To do — Print every one of the records verbatim, omitting nothing.

*** Entries shown

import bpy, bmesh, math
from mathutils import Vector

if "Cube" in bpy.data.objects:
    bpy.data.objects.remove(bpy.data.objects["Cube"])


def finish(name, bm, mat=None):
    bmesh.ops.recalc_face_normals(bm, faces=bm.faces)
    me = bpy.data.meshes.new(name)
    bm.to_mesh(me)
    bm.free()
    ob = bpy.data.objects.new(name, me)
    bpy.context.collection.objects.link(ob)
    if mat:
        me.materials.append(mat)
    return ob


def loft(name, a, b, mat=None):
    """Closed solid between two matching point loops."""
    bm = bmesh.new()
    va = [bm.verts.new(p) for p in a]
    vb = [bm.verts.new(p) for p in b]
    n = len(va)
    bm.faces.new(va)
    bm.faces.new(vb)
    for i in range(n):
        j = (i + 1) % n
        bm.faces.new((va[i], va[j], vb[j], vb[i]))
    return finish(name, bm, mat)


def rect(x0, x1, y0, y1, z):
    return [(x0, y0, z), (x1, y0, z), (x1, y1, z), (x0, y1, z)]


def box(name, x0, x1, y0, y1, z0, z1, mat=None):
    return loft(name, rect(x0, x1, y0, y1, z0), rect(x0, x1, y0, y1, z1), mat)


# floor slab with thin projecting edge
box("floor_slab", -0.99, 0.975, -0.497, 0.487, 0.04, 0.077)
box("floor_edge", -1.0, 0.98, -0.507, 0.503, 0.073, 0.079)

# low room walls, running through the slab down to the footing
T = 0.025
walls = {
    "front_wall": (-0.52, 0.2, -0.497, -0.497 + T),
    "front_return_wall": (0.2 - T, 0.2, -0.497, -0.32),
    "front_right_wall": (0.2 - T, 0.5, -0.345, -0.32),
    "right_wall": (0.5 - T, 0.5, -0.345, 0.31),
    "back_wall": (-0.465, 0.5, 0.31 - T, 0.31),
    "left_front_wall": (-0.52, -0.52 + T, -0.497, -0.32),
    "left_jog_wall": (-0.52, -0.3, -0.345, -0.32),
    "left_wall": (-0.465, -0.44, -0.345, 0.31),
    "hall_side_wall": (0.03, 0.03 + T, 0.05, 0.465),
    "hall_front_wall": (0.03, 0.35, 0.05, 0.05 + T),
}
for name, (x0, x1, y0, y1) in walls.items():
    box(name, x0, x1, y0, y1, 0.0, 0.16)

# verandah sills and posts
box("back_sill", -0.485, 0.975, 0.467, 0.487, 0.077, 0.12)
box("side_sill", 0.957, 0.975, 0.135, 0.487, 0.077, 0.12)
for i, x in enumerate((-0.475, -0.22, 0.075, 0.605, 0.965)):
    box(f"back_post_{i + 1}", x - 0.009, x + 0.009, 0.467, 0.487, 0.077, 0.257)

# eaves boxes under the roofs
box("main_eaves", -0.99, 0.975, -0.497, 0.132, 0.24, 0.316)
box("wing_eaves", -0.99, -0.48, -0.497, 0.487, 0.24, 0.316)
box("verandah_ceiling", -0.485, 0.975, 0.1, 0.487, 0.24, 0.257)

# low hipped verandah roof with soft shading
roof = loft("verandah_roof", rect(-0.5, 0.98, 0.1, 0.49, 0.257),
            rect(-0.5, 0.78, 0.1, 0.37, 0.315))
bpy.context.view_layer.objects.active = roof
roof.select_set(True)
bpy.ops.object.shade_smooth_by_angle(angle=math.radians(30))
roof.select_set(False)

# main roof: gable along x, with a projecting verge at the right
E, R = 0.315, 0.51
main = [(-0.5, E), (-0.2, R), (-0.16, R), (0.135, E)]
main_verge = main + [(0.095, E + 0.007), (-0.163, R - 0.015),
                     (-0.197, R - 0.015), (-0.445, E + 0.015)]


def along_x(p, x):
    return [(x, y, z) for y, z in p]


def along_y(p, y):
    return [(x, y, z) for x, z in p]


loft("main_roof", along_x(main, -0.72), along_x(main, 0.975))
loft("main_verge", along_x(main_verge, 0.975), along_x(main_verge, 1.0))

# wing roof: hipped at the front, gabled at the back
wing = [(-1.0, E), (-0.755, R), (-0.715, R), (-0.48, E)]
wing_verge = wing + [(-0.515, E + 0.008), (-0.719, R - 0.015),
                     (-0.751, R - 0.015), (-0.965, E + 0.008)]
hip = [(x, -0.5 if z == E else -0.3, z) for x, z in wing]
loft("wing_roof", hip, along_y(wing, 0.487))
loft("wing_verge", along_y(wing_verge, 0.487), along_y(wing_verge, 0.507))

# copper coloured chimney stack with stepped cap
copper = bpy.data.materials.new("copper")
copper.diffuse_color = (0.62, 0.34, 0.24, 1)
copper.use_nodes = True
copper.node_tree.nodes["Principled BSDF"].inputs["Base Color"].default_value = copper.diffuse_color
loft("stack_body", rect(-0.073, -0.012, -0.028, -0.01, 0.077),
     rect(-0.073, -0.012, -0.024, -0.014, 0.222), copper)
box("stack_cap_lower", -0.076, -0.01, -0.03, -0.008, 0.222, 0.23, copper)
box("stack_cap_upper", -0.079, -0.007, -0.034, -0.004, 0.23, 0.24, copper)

******

Result of the task —
import bpy, bmesh, math
from mathutils import Vector

if "Cube" in bpy.data.objects:
    bpy.data.objects.remove(bpy.data.objects["Cube"])


def finish(name, bm, mat=None):
    bmesh.ops.recalc_face_normals(bm, faces=bm.faces)
    me = bpy.data.meshes.new(name)
    bm.to_mesh(me)
    bm.free()
    ob = bpy.data.objects.new(name, me)
    bpy.context.collection.objects.link(ob)
    if mat:
        me.materials.append(mat)
    return ob


def loft(name, a, b, mat=None):
    """Closed solid between two matching point loops."""
    bm = bmesh.new()
    va = [bm.verts.new(p) for p in a]
    vb = [bm.verts.new(p) for p in b]
    n = len(va)
    bm.faces.new(va)
    bm.faces.new(vb)
    for i in range(n):
        j = (i + 1) % n
        bm.faces.new((va[i], va[j], vb[j], vb[i]))
    return finish(name, bm, mat)


def rect(x0, x1, y0, y1, z):
    return [(x0, y0, z), (x1, y0, z), (x1, y1, z), (x0, y1, z)]


def box(name, x0, x1, y0, y1, z0, z1, mat=None):
    return loft(name, rect(x0, x1, y0, y1, z0), rect(x0, x1, y0, y1, z1), mat)


# floor slab with thin projecting edge
box("floor_slab", -0.99, 0.975, -0.497, 0.487, 0.04, 0.077)
box("floor_edge", -1.0, 0.98, -0.507, 0.503, 0.073, 0.079)

# low room walls, running through the slab down to the footing
T = 0.025
walls = {
    "front_wall": (-0.52, 0.2, -0.497, -0.497 + T),
    "front_return_wall": (0.2 - T, 0.2, -0.497, -0.32),
    "front_right_wall": (0.2 - T, 0.5, -0.345, -0.32),
    "right_wall": (0.5 - T, 0.5, -0.345, 0.31),
    "back_wall": (-0.465, 0.5, 0.31 - T, 0.31),
    "left_front_wall": (-0.52, -0.52 + T, -0.497, -0.32),
    "left_jog_wall": (-0.52, -0.3, -0.345, -0.32),
    "left_wall": (-0.465, -0.44, -0.345, 0.31),
    "hall_side_wall": (0.03, 0.03 + T, 0.05, 0.465),
    "hall_front_wall": (0.03, 0.35, 0.05, 0.05 + T),
}
for name, (x0, x1, y0, y1) in walls.items():
    box(name, x0, x1, y0, y1, 0.0, 0.16)

# verandah sills and posts
box("back_sill", -0.485, 0.975, 0.467, 0.487, 0.077, 0.12)
box("side_sill", 0.957, 0.975, 0.135, 0.487, 0.077, 0.12)
for i, x in enumerate((-0.475, -0.22, 0.075, 0.605, 0.965)):
    box(f"back_post_{i + 1}", x - 0.009, x + 0.009, 0.467, 0.487, 0.077, 0.257)

# eaves boxes under the roofs
box("main_eaves", -0.99, 0.975, -0.497, 0.132, 0.24, 0.316)
box("wing_eaves", -0.99, -0.48, -0.497, 0.487, 0.24, 0.316)
box("verandah_ceiling", -0.485, 0.975, 0.1, 0.487, 0.24, 0.257)

# low hipped verandah roof with soft shading
roof = loft("verandah_roof", rect(-0.5, 0.98, 0.1, 0.49, 0.257),
            rect(-0.5, 0.78, 0.1, 0.37, 0.315))
bpy.context.view_layer.objects.active = roof
roof.select_set(True)
bpy.ops.object.shade_smooth_by_angle(angle=math.radians(30))
roof.select_set(False)

# main roof: gable along x, with a projecting verge at the right
E, R = 0.315, 0.51
main = [(-0.5, E), (-0.2, R), (-0.16, R), (0.135, E)]
main_verge = main + [(0.095, E + 0.007), (-0.163, R - 0.015),
                     (-0.197, R - 0.015), (-0.445, E + 0.015)]


def along_x(p, x):
    return [(x, y, z) for y, z in p]


def along_y(p, y):
    return [(x, y, z) for x, z in p]


loft("main_roof", along_x(main, -0.72), along_x(main, 0.975))
loft("main_verge", along_x(main_verge, 0.975), along_x(main_verge, 1.0))

# wing roof: hipped at the front, gabled at the back
wing = [(-1.0, E), (-0.755, R), (-0.715, R), (-0.48, E)]
wing_verge = wing + [(-0.515, E + 0.008), (-0.719, R - 0.015),
                     (-0.751, R - 0.015), (-0.965, E + 0.008)]
hip = [(x, -0.5 if z == E else -0.3, z) for x, z in wing]
loft("wing_roof", hip, along_y(wing, 0.487))
loft("wing_verge", along_y(wing_verge, 0.487), along_y(wing_verge, 0.507))

# copper coloured chimney stack with stepped cap
copper = bpy.data.materials.new("copper")
copper.diffuse_color = (0.62, 0.34, 0.24, 1)
copper.use_nodes = True
copper.node_tree.nodes["Principled BSDF"].inputs["Base Color"].default_value = copper.diffuse_color
loft("stack_body", rect(-0.073, -0.012, -0.028, -0.01, 0.077),
     rect(-0.073, -0.012, -0.024, -0.014, 0.222), copper)
box("stack_cap_lower", -0.076, -0.01, -0.03, -0.008, 0.222, 0.23, copper)
box("stack_cap_upper", -0.079, -0.007, -0.034, -0.004, 0.23, 0.24, copper)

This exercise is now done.